* _WHAT THE TASK REQUIRES_
From the data underneath, reproduce exactly the stretch that begins at the line with "bpy.context.collection.objects.link(ob)" and ends after the line with "(1.78, .06, -.02, .072)]), power=2.3)".

Plain-text document sources:
++++++
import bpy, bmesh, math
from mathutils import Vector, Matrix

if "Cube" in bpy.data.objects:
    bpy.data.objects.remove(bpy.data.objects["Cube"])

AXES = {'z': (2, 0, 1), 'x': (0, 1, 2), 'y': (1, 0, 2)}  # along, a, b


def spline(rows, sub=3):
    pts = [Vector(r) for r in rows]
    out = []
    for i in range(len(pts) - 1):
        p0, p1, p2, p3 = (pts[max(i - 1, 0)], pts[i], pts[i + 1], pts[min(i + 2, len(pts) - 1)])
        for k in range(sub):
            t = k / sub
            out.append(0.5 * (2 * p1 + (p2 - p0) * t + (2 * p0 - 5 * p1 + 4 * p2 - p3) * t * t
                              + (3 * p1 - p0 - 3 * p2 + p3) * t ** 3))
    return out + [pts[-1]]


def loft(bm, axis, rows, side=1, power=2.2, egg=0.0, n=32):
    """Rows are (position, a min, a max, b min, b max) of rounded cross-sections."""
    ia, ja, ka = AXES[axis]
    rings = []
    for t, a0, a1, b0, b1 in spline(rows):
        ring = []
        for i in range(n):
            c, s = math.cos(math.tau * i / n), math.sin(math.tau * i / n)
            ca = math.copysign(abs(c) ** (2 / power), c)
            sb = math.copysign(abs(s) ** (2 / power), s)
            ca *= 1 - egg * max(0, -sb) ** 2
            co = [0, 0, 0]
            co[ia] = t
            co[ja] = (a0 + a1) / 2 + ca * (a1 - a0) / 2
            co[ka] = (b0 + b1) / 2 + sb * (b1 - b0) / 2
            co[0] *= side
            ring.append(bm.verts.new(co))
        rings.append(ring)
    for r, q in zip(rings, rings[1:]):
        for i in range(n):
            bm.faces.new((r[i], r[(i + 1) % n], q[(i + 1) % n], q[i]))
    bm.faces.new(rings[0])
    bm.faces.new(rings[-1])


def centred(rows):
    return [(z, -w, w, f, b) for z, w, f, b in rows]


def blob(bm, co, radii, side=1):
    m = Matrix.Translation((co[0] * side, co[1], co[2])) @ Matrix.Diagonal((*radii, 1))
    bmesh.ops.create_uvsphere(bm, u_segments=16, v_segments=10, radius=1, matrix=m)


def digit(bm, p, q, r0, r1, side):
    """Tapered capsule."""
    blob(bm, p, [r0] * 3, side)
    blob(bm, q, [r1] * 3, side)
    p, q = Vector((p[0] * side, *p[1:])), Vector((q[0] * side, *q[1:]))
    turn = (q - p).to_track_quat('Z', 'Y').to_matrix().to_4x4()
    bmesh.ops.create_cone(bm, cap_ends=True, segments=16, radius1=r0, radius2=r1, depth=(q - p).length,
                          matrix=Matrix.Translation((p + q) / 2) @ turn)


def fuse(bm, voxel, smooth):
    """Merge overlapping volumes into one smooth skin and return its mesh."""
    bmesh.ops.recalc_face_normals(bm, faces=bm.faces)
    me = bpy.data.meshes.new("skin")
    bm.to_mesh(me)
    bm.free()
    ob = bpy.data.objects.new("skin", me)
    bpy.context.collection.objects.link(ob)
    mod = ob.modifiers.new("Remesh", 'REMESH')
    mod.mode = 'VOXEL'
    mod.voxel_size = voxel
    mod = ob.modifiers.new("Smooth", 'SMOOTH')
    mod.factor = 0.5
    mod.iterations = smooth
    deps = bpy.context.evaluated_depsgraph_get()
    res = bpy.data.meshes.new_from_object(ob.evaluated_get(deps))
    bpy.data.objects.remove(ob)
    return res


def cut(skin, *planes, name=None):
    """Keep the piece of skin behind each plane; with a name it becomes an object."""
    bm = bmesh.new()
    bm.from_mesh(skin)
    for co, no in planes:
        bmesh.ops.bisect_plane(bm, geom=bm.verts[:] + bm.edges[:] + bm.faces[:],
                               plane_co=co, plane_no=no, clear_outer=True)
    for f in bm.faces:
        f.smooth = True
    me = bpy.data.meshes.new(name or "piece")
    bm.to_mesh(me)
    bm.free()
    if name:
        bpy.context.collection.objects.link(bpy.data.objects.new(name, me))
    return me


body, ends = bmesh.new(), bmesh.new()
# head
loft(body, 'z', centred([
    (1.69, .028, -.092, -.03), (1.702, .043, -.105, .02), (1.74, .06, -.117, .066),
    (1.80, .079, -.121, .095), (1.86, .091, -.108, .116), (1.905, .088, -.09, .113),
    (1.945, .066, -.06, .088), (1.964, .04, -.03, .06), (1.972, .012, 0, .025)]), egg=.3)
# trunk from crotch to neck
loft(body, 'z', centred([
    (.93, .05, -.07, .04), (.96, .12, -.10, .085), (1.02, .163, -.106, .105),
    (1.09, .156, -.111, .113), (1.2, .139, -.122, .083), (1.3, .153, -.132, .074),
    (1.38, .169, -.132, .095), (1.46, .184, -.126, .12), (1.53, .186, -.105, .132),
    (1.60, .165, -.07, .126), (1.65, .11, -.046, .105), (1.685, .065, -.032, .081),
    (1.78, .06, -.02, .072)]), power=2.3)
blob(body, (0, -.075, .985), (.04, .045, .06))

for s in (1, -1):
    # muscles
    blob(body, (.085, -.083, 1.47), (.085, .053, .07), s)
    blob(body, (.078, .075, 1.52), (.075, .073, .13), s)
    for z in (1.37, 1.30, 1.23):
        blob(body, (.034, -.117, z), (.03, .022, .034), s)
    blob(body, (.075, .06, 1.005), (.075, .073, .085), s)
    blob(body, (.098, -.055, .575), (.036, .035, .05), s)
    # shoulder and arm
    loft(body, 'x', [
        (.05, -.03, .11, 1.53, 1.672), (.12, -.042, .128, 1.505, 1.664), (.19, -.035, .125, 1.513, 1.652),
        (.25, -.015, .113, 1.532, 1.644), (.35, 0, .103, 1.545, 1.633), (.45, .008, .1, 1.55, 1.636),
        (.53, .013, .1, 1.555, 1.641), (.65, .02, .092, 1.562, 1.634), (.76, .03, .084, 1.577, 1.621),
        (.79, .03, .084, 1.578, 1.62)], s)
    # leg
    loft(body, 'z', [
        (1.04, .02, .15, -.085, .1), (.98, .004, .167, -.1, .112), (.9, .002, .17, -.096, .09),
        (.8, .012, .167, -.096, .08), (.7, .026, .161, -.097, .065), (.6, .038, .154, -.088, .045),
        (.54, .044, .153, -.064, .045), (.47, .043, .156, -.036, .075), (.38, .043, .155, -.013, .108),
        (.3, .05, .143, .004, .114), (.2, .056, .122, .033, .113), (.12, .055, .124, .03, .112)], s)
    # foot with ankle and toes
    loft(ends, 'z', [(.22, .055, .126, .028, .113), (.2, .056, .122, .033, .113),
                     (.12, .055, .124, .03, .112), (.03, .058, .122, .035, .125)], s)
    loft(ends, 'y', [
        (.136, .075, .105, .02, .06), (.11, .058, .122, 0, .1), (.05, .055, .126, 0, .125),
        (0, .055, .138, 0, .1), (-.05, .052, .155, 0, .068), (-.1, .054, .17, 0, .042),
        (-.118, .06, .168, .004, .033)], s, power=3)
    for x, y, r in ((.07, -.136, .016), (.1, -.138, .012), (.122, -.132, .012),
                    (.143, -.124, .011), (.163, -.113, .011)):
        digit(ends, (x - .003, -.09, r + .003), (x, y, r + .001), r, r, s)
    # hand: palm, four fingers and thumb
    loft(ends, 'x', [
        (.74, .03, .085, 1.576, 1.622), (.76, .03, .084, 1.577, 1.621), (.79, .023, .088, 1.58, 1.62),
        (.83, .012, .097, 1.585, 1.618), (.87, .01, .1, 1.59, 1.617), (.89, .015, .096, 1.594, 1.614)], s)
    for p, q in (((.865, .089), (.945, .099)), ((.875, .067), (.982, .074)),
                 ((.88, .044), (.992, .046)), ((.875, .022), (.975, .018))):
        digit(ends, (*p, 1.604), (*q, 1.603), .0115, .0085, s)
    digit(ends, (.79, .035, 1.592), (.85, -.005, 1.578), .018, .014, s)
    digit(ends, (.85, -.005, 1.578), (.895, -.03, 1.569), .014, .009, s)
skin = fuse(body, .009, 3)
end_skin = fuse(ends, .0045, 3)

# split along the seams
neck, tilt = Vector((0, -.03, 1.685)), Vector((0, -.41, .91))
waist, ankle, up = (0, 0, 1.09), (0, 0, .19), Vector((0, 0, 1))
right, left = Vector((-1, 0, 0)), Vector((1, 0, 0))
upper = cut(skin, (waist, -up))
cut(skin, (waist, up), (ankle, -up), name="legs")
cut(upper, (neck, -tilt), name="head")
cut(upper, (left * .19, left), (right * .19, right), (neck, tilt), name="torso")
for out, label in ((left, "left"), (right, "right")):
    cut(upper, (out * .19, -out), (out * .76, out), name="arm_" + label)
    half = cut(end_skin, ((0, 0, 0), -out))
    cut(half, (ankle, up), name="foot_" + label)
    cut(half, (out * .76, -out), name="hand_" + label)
++++++
* _OUTPUT FOR THIS EXERCISE_
    bpy.context.collection.objects.link(ob)
    mod = ob.modifiers.new("Remesh", 'REMESH')
    mod.mode = 'VOXEL'
    mod.voxel_size = voxel
    mod = ob.modifiers.new("Smooth", 'SMOOTH')
    mod.factor = 0.5
    mod.iterations = smooth
    deps = bpy.context.evaluated_depsgraph_get()
    res = bpy.data.meshes.new_from_object(ob.evaluated_get(deps))
    bpy.data.objects.remove(ob)
    return res


def cut(skin, *planes, name=None):
    """Keep the piece of skin behind each plane; with a name it becomes an object."""
    bm = bmesh.new()
    bm.from_mesh(skin)
    for co, no in planes:
        bmesh.ops.bisect_plane(bm, geom=bm.verts[:] + bm.edges[:] + bm.faces[:],
                               plane_co=co, plane_no=no, clear_outer=True)
    for f in bm.faces:
        f.smooth = True
    me = bpy.data.meshes.new(name or "piece")
    bm.to_mesh(me)
    bm.free()
    if name:
        bpy.context.collection.objects.link(bpy.data.objects.new(name, me))
    return me


body, ends = bmesh.new(), bmesh.new()
# head
loft(body, 'z', centred([
    (1.69, .028, -.092, -.03), (1.702, .043, -.105, .02), (1.74, .06, -.117, .066),
    (1.80, .079, -.121, .095), (1.86, .091, -.108, .116), (1.905, .088, -.09, .113),
    (1.945, .066, -.06, .088), (1.964, .04, -.03, .06), (1.972, .012, 0, .025)]), egg=.3)
# trunk from crotch to neck
loft(body, 'z', centred([
    (.93, .05, -.07, .04), (.96, .12, -.10, .085), (1.02, .163, -.106, .105),
    (1.09, .156, -.111, .113), (1.2, .139, -.122, .083), (1.3, .153, -.132, .074),
    (1.38, .169, -.132, .095), (1.46, .184, -.126, .12), (1.53, .186, -.105, .132),
    (1.60, .165, -.07, .126), (1.65, .11, -.046, .105), (1.685, .065, -.032, .081),
    (1.78, .06, -.02, .072)]), power=2.3)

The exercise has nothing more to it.